- EXERCISE
Find every line of the listing below where "lathe" appears, and copy it.

= = =

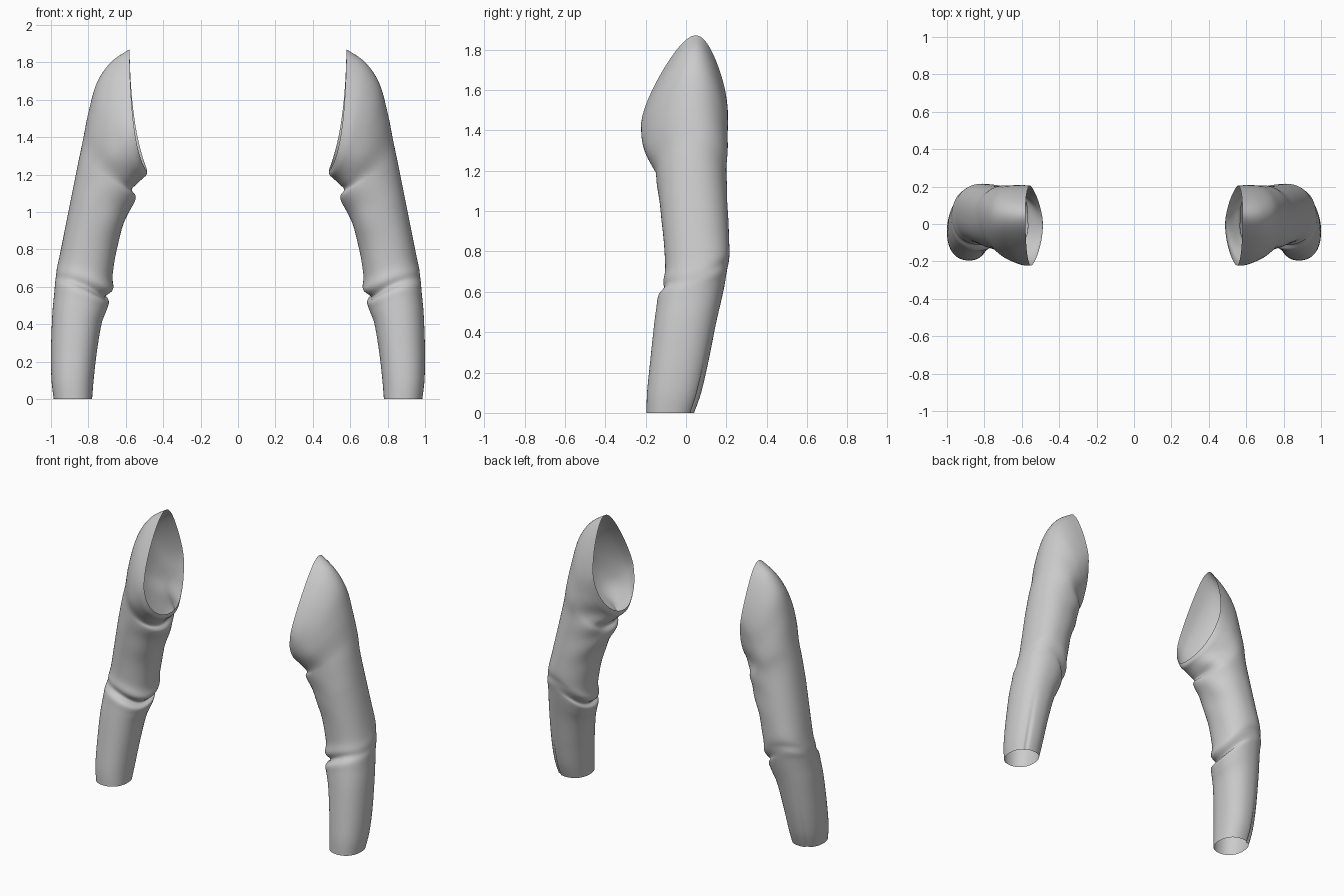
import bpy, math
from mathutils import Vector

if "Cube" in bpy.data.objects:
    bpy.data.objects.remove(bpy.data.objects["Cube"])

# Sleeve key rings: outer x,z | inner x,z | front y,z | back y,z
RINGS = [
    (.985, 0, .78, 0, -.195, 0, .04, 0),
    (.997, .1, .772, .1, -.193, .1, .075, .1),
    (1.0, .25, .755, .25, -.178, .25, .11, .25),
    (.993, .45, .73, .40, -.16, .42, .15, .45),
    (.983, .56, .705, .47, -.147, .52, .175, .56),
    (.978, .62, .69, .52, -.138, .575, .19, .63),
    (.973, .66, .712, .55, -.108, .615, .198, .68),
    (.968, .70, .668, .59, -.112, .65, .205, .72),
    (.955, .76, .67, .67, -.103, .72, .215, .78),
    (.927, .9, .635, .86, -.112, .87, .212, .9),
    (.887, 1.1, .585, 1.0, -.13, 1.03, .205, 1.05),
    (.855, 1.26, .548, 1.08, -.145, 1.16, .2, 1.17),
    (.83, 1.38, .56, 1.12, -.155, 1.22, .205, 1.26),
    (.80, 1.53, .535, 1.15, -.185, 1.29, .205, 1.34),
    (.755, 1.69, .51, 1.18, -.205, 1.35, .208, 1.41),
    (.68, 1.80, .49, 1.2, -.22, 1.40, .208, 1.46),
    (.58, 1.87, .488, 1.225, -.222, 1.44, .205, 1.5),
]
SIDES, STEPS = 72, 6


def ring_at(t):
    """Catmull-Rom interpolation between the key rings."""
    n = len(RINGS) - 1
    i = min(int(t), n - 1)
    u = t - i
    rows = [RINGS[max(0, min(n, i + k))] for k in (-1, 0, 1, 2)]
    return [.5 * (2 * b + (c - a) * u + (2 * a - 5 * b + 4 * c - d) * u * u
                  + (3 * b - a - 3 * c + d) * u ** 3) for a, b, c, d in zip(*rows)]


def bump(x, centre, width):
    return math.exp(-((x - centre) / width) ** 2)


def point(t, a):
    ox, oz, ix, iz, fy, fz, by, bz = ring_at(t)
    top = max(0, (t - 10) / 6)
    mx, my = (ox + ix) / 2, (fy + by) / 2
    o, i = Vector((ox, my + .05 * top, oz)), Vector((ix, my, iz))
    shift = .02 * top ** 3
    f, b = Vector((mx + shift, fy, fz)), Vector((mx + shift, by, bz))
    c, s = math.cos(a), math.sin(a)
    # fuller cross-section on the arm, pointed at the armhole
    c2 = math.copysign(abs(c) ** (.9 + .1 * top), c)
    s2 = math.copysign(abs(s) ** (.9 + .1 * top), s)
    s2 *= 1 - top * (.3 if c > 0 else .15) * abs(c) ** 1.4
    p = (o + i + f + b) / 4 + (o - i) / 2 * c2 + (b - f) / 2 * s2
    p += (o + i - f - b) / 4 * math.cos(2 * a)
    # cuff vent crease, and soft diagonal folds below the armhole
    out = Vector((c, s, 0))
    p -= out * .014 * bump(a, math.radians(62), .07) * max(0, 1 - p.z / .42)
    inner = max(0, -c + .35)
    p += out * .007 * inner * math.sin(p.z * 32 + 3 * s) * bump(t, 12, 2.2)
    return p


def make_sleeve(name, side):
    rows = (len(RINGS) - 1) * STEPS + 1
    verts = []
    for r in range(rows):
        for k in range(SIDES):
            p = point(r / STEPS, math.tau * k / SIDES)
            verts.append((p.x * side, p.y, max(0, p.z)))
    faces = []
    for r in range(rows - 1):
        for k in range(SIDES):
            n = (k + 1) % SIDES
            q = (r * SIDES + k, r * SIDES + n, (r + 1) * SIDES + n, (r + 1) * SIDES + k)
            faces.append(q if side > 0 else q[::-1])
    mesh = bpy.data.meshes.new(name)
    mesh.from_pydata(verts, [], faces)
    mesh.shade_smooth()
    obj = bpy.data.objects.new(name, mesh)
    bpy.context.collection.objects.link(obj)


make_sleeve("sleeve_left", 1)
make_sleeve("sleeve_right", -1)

= = =

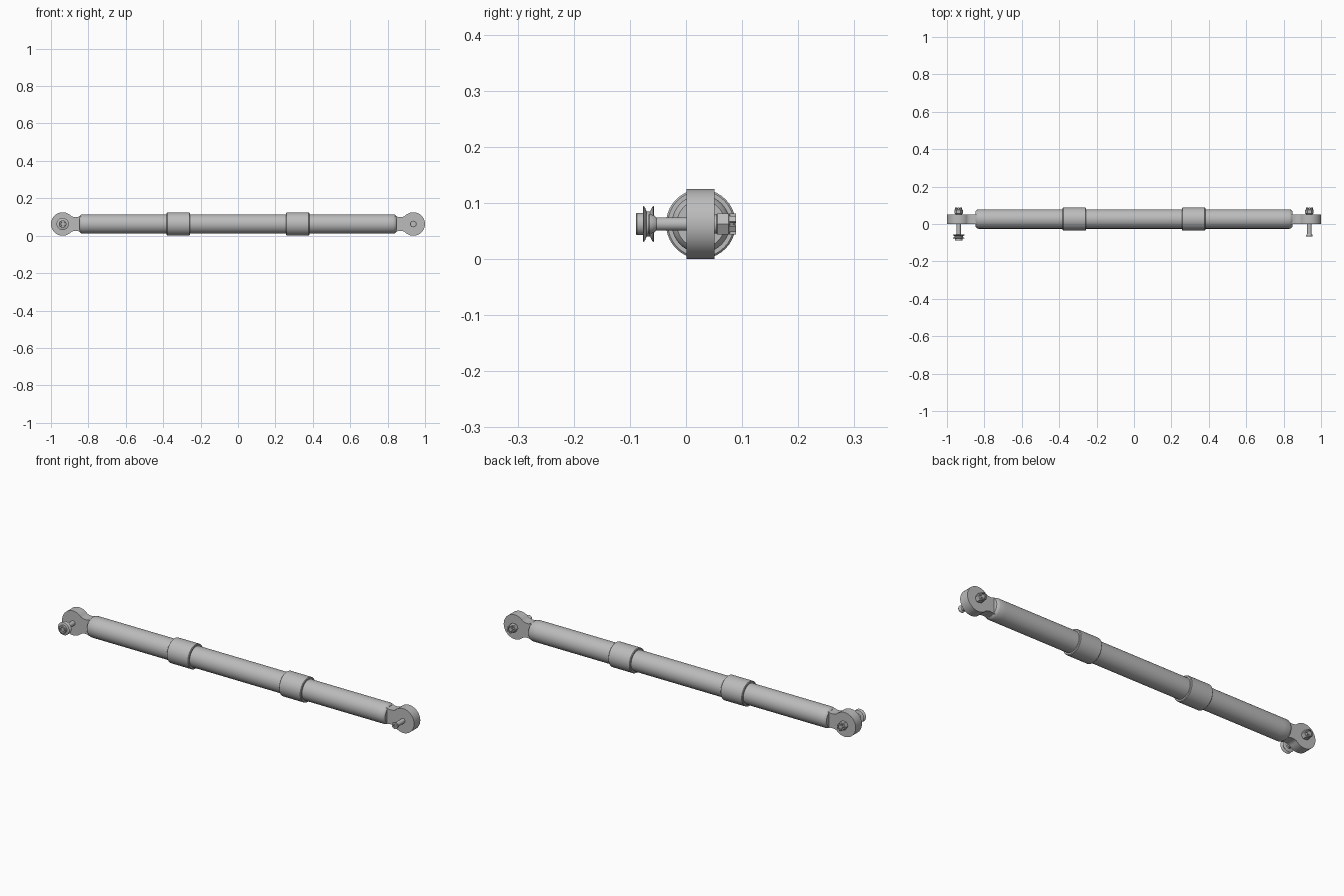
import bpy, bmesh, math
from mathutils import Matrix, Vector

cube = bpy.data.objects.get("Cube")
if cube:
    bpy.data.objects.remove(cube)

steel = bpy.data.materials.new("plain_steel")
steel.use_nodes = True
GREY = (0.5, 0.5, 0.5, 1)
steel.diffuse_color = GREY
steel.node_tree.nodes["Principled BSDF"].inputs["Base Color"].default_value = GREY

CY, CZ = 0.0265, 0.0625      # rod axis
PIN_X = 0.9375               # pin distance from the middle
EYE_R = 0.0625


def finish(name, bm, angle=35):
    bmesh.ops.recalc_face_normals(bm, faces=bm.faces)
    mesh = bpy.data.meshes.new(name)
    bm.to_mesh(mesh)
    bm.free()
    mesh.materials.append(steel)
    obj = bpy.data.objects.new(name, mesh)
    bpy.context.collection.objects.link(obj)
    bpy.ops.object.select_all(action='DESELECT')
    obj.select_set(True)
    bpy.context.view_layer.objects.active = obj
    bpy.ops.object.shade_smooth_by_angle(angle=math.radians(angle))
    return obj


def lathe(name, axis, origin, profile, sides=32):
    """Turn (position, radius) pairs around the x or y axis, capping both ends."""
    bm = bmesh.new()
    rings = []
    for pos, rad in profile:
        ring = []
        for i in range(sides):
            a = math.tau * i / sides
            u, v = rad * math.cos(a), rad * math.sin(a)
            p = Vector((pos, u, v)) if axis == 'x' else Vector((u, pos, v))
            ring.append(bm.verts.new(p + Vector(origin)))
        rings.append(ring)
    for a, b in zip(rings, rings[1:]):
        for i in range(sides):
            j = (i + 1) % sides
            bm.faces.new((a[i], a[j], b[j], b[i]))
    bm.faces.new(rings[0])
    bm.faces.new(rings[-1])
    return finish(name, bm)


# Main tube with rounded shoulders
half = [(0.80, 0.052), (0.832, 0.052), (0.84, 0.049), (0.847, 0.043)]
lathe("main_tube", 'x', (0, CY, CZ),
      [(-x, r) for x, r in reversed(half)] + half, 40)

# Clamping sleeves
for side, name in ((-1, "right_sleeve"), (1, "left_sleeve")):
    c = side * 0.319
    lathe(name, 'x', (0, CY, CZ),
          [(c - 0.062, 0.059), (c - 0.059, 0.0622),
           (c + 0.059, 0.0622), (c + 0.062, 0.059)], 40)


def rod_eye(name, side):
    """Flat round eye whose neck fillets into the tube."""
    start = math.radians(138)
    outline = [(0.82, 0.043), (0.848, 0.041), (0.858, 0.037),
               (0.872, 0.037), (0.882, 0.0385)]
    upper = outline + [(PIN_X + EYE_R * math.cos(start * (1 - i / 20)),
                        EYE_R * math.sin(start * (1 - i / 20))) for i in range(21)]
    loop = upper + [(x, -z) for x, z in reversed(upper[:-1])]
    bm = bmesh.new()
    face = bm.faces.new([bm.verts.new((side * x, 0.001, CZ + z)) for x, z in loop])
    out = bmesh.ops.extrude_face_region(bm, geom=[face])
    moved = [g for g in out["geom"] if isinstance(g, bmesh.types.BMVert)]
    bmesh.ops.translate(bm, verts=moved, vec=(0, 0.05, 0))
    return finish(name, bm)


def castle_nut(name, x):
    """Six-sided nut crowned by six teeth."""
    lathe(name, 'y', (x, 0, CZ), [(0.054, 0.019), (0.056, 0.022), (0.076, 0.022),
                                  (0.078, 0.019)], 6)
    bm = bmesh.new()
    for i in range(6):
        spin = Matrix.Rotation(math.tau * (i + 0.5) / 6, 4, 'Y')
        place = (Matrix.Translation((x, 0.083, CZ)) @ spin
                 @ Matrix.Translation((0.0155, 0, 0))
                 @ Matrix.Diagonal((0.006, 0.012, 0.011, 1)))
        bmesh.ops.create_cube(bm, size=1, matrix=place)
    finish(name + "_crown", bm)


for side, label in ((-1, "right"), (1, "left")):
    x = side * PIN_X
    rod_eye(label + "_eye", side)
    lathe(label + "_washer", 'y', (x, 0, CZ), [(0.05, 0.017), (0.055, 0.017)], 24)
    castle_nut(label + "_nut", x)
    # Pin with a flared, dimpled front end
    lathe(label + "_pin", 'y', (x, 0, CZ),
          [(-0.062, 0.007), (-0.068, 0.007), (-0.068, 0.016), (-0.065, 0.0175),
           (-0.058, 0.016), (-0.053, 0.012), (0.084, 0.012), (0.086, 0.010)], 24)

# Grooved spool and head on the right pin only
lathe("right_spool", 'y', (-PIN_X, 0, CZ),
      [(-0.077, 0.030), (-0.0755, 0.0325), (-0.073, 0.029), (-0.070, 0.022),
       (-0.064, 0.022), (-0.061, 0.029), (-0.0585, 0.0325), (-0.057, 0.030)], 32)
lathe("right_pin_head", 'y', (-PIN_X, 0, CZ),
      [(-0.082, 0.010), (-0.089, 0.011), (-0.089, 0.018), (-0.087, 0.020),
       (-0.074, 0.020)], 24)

= = =

- ANSWER BOX
def lathe(name, axis, origin, profile, sides=32):
lathe("main_tube", 'x', (0, CY, CZ),
    lathe(name, 'x', (0, CY, CZ),
    lathe(name, 'y', (x, 0, CZ), [(0.054, 0.019), (0.056, 0.022), (0.076, 0.022),
    lathe(label + "_washer", 'y', (x, 0, CZ), [(0.05, 0.017), (0.055, 0.017)], 24)
    lathe(label + "_pin", 'y', (x, 0, CZ),
lathe("right_spool", 'y', (-PIN_X, 0, CZ),
lathe("right_pin_head", 'y', (-PIN_X, 0, CZ),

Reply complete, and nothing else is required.